• WORK TO COMPLETE
Only one stretch of the data below is needed. Output the lines from the one with "CX, CZ = 0.018, 0.112" up to and including the one with "wrap_mat.use_nodes = True", exactly as they stand.

• RECORDS FOR PROCESSING
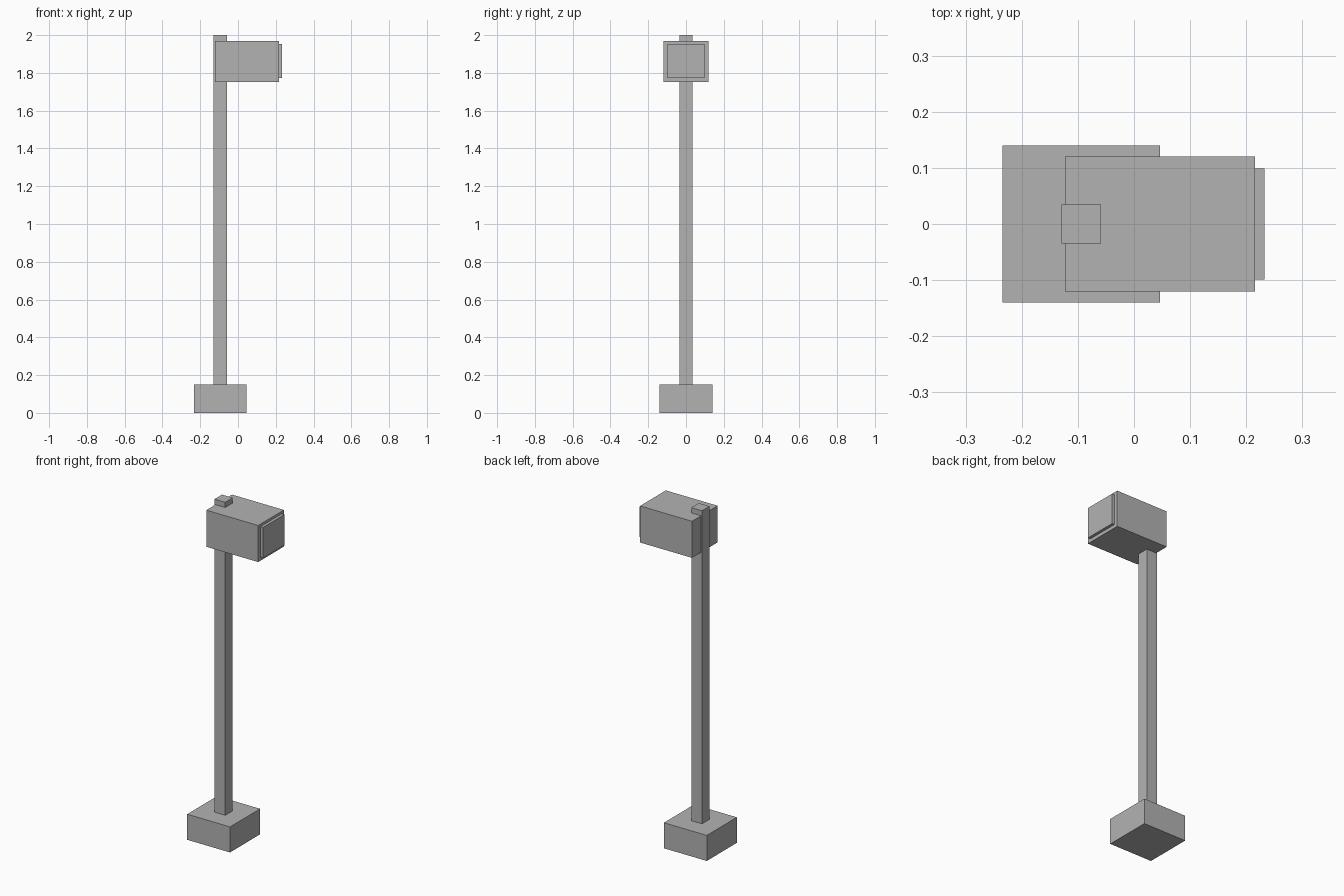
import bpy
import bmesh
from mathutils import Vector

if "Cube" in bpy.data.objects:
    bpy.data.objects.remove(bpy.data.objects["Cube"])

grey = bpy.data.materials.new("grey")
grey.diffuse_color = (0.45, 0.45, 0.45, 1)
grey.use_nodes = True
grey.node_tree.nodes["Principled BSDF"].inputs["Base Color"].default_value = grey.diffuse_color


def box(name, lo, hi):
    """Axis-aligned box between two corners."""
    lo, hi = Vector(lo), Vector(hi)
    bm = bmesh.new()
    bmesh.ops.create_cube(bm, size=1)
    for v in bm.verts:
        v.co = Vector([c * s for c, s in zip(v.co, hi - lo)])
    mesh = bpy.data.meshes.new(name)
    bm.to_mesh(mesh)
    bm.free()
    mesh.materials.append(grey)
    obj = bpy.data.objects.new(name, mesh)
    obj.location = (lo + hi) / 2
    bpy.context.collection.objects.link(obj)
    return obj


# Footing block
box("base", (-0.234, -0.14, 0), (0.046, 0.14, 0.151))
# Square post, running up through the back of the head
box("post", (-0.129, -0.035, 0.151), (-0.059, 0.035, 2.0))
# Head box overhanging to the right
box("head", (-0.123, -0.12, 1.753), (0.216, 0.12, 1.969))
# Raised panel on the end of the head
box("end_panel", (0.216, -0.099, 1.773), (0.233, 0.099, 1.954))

...

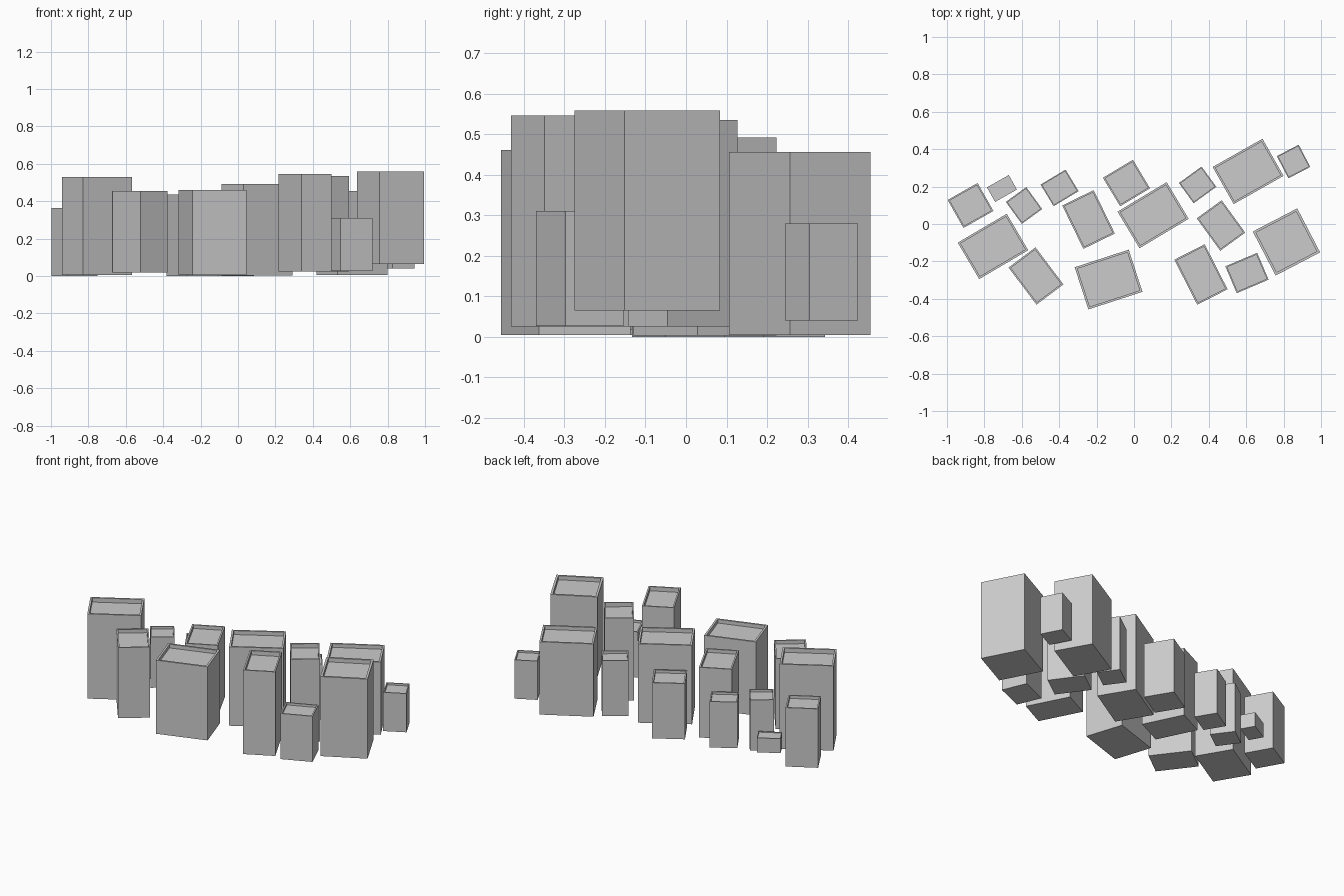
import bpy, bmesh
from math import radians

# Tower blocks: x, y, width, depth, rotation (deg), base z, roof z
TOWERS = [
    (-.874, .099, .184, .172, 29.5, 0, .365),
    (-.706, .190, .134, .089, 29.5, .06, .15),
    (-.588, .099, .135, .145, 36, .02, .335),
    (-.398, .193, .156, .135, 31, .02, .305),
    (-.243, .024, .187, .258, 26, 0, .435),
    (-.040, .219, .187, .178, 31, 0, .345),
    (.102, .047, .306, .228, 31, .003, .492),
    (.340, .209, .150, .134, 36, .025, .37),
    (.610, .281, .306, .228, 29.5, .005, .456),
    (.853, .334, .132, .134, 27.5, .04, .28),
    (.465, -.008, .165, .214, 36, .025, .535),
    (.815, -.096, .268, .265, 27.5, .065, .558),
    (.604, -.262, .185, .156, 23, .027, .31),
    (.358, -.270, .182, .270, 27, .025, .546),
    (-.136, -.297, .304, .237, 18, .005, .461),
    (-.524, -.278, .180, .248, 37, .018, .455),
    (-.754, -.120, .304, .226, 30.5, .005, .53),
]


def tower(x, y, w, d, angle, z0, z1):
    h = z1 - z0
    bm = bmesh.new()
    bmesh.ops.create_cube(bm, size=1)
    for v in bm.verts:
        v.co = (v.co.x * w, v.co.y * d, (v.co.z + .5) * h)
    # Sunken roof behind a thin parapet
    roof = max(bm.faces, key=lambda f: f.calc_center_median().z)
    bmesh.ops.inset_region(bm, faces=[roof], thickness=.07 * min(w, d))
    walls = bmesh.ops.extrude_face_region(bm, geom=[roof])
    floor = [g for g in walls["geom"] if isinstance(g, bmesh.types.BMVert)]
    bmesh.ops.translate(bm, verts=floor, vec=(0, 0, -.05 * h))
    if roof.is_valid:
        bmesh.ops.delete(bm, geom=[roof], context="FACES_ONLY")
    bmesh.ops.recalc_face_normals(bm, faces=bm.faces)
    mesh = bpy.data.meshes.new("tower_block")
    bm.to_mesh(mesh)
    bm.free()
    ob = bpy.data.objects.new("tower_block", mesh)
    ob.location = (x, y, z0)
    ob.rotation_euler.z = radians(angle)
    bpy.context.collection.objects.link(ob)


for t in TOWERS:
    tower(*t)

* * *

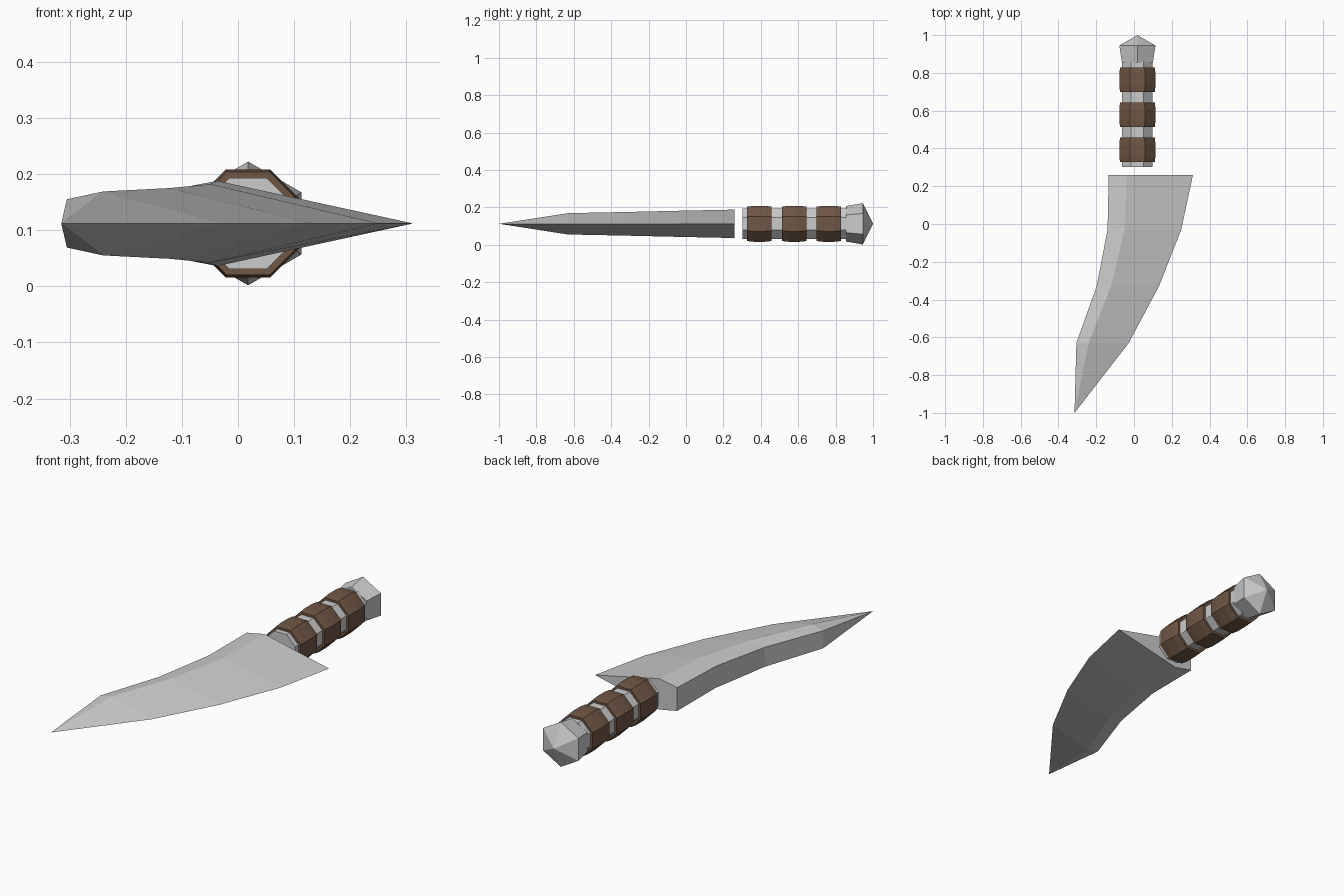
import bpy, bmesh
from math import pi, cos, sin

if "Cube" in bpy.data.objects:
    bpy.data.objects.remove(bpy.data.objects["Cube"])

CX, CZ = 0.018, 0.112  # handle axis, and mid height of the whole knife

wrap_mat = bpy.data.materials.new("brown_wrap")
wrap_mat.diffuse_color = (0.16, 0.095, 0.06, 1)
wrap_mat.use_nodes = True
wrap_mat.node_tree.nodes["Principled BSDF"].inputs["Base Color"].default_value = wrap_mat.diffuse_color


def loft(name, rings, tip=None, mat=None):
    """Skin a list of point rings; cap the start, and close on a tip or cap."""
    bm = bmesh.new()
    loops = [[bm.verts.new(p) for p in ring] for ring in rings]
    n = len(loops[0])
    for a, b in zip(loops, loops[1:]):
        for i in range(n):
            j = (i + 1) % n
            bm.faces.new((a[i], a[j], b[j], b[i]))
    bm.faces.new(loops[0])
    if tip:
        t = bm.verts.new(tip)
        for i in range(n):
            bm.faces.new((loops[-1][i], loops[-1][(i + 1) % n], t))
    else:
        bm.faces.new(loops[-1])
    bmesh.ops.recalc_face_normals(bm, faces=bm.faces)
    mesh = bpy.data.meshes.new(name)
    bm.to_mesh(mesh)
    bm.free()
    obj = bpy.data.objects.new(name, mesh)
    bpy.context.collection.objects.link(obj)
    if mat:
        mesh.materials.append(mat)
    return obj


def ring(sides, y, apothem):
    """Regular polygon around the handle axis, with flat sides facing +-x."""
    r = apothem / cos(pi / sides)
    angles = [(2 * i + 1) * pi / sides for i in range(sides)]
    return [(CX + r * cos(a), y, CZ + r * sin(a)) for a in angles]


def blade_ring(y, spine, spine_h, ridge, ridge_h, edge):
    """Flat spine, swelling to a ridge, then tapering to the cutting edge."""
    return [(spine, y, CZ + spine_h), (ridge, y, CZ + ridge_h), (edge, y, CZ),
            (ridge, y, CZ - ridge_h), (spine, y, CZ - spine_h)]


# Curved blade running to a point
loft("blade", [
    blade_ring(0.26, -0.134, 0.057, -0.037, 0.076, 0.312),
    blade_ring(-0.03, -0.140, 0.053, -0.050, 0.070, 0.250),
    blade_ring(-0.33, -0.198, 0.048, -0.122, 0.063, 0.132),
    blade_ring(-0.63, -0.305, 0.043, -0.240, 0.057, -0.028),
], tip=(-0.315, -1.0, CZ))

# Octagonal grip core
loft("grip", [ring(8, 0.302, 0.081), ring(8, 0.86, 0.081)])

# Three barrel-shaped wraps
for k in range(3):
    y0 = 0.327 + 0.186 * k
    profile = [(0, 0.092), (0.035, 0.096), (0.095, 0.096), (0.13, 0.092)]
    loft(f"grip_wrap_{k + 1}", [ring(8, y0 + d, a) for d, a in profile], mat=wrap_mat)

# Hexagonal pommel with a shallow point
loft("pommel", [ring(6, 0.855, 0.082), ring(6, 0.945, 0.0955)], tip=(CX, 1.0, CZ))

• OUTPUT FOR THIS TASK
CX, CZ = 0.018, 0.112  # handle axis, and mid height of the whole knife

wrap_mat = bpy.data.materials.new("brown_wrap")
wrap_mat.diffuse_color = (0.16, 0.095, 0.06, 1)
wrap_mat.use_nodes = True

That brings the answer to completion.